Politics In The News: Religious Freedom Act
STEVE INSKEEP, HOST:
Here in the United States, the governor of Indiana is defending his choice to sign what is called the Religious Freedom Restoration Act. The state law says the government must fully respect people's religious beliefs unless the government has a compelling interest in overwriting them. Supporters of that law have said it would allow businesspeople to refuse service at a gay wedding if they disagree on religious grounds. Governor Mike Pence has declined to say if the law he signed would do exactly that. So now we turn to Cokie Roberts, as we do most Mondays, to help sort this all out. Hi, Cokie.
COKIE ROBERTS, BYLINE: Hi, Steve.
INSKEEP: So much discussion about this. The chief executive officer of Apple, Tim Cook, who is gay, writes in The Washington Post today about the law. Eli Lilly, huge Indiana company, has raised concerns. So has the NCAA, which is based in Indiana. How is Governor Mike Pence responding to all this?
ROBERTS: Well, he says he would look at some sort of clarification of the law. But he went on ABC yesterday and defended it mightily, saying he supports the law. He kept saying over and over again it was the same as the federal law signed by Democratic President Bill Clinton and an Illinois law voted for by then state Senator Barack Obama, though there are some differences.
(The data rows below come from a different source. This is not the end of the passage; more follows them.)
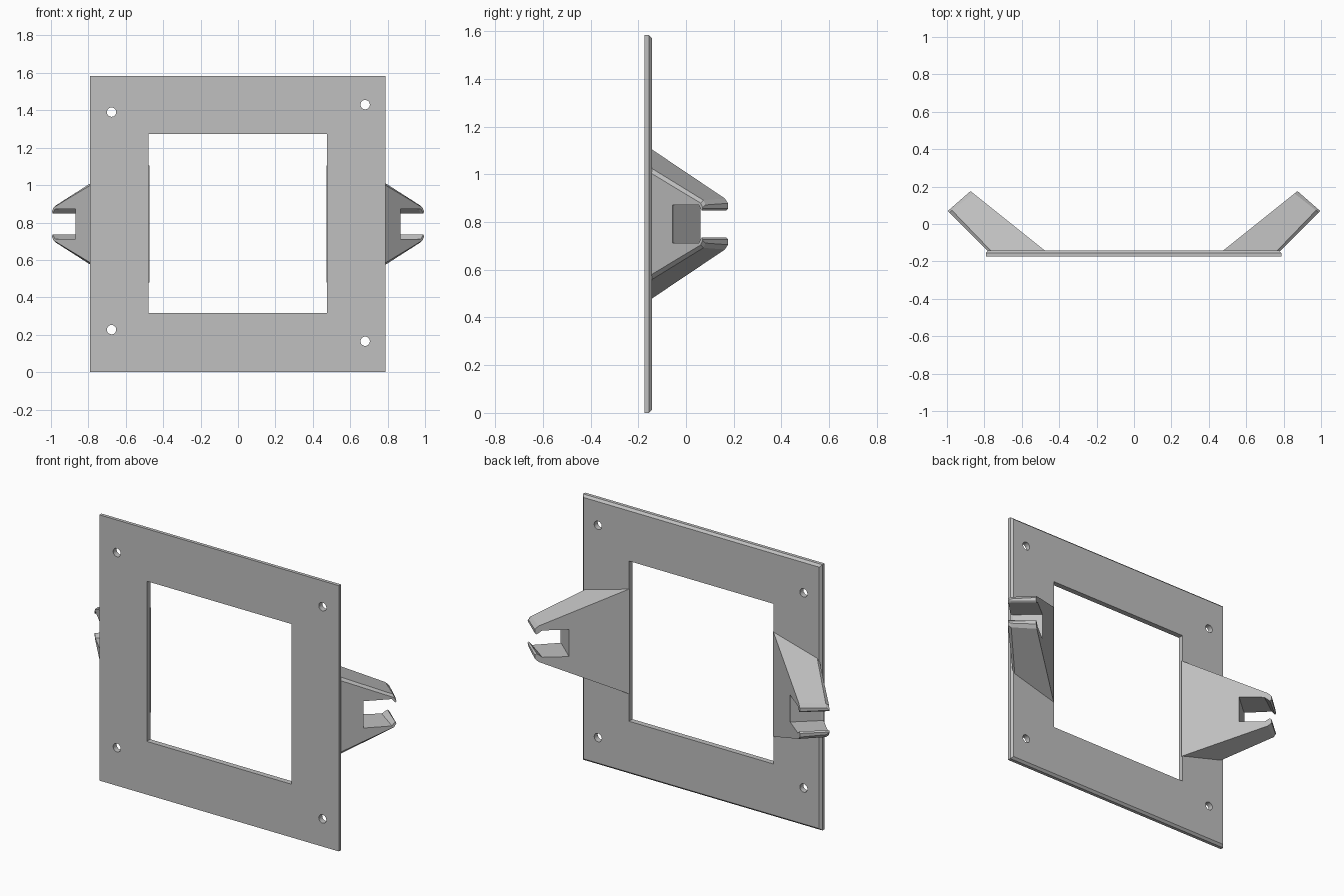
import bpy, bmesh
from mathutils import Vector

cube = bpy.data.objects.get("Cube")
if cube:
    bpy.data.objects.remove(cube)

grey = bpy.data.materials.new("plain_grey")
grey.use_nodes = True
colour = (0.53, 0.53, 0.53, 1)
grey.diffuse_color = colour
grey.node_tree.nodes["Principled BSDF"].inputs["Base Color"].default_value = colour

MID = 0.792            # height of the centre line
BACK = -0.142          # back face of the plate


def add_object(name, bm):
    bmesh.ops.recalc_face_normals(bm, faces=bm.faces)
    mesh = bpy.data.meshes.new(name)
    bm.to_mesh(mesh)
    bm.free()
    mesh.materials.append(grey)
    obj = bpy.data.objects.new(name, mesh)
    bpy.context.collection.objects.link(obj)
    return obj


def box(name, x0, x1, y0, y1, z0, z1, chamfer=0):
    bm = bmesh.new()
    bmesh.ops.create_cube(bm, size=1)
    for v in bm.verts:
        v.co = ((x0 + x1) / 2 + v.co.x * (x1 - x0),
                (y0 + y1) / 2 + v.co.y * (y1 - y0),
                (z0 + z1) / 2 + v.co.z * (z1 - z0))
    if chamfer:        # bevel only the edges around the back face
        edges = [e for e in bm.edges if all(v.co.y > y1 - 1e-4 for v in e.verts)]
        bmesh.ops.bevel(bm, geom=edges, offset=chamfer, segments=1, affect='EDGES')
    return add_object(name, bm)


def cut(target, cutter):
    cutter.hide_render = True
    mod = target.modifiers.new("cut", 'BOOLEAN')
    mod.operation = 'DIFFERENCE'
    mod.solver = 'EXACT'
    mod.object = cutter
    bpy.context.view_layer.objects.active = target
    bpy.ops.object.modifier_apply(modifier=mod.name)
    bpy.data.objects.remove(cutter)


# Square plate with a window and four screw holes
plate = box("mounting_plate", -0.792, 0.788, -0.175, BACK, 0, 2 * MID, 0.013)
cut(plate, box("window_cutter", -0.479, 0.476, -0.3, 0.1, 0.317, 1.272))
for x, z in ((-0.676, 1.39), (0.68, 1.43), (-0.676, 0.227), (0.68, 0.165)):
    bpy.ops.mesh.primitive_cylinder_add(vertices=24, radius=0.025, depth=0.3,
                                        location=(x, -0.15, z), rotation=(1.5708, 0, 0))
    cut(plate, bpy.context.object)


# Tapered arm with a forked tip, lofted from its inner to its outer side
def arm(name, side):
    inner = Vector((0.473, BACK - 0.003)), Vector((0.874, 0.176))
    outer = Vector((0.781, BACK - 0.003)), Vector((0.995, 0.07))
    near = [o + (i - o).normalized() * 0.018 for i, o in zip(inner, outer)]
    # each layer: base and tip in plan, base and tip half heights, slot depth
    layers = ((inner, 0.314, 0.107, 0.64), (near, 0.234, 0.1, 0.42),
              (outer, 0.212, 0.088, 0.41))
    bm = bmesh.new()
    rings = []
    for (base, tip), base_h, tip_h, slot in layers:
        half = [(0, base_h), (0.96, tip_h), (1, tip_h - 0.02), (1, 0.065),
                (0.98, 0.057), (0.92, 0.08), (slot, 0.08)]
        outline = half + [(t, -h) for t, h in reversed(half)]
        ring = []
        for t, h in outline:
            p = base.lerp(tip, t)
            ring.append(bm.verts.new((side * p.x, p.y, MID + h)))
        rings.append(ring)
    for a, b in zip(rings, rings[1:]):
        for i in range(len(a)):
            j = (i + 1) % len(a)
            bm.faces.new((a[i], a[j], b[j], b[i]))
    bm.faces.new(rings[0])
    bm.faces.new(rings[-1])
    return add_object(name, bm)


arm("left_forked_arm", 1)
arm("right_forked_arm", -1)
But he would not endorse what other states have done, which is to ensure civil rights protections for gay and lesbian citizens. He said that's, quote, "not on my agenda."
And he repeatedly refused to answer the question that you just raised. When a specific example was presented - could a florist, for instance, refuse to do the flowers for a gay couple's wedding? - the governor never answered that question. He just went on the attack, talking about how horrified he was by the avalanche of criticism of a law that 19 other states had passed. And, Steve, you will appreciate this as a Hoosier. He kept talking about Hoosier hospitality.
INSKEEP: Well, it's a hospitable state. There's no doubt about that.
INSKEEP: Very proud to be from there. But let's try to sort out some of the things you just mentioned there, Cokie. You said that according to Mike Pence, this is the same law that's been signed by Bill Clinton, voted for by state Senator Barack Obama, but that there are some differences. How different is this situation in Indiana from any other place?
ROBERTS: The main difference, Steve, is timing. It's a different time from when those bills were passed. They were passed at a time when there were strong views in the country that the government was encroaching on religion. And the Democratic Party desperately wanted to show that it was not anti-religion. But as Tim Cook said in his op-ed, quote, "the days of segregation and discrimination marked by whites only signs on shop doors must remain deep in our past."
And I grew up, you know, in that time, and if 20 years after the civil rights law a state had tried to pass a law saying, well, we have segregation in our state, that couldn't have been legal. But they wouldn't have even tried it. And right now, that's the functional equivalent here because the most dramatic social change we've seen in American history has been on this subject of gay marriage. Attitudes have just changed dramatically, and that's the reason Governor Pence signed the bill in private. He didn't want to call attention to it. But you can't get away with that in the modern era, and, as you said, businesses are threatening to withdraw from Indiana. So it could mean severe economic consequences for the state.
INSKEEP: But let me keep slowing this down 'cause it's so confusing for people. How different, if at all, is the legal landscape in Indiana than, say, Illinois or other places that have somewhat similar laws?
ROBERTS: Well, Governor Pence says it's not different. That's the point he was making. But as I said earlier, there are other laws in Illinois protecting the civil rights of gays and lesbians, and Governor Pence says he doesn't want to go there. Look, eventually, Steve, this is going to have get settled in a court of law. Somebody's going to have to bring suit, and then the courts will decide what the law means or - and this is where it's different from 20 years ago - it might get settled in the court of public opinion. If businesses start pulling out of Indiana, then you'll see a reaction in the legislature to that law.
INSKEEP: Thanks very much. That's Cokie Roberts, who joins us most Mondays. Transcript provided by NPR, Copyright NPR.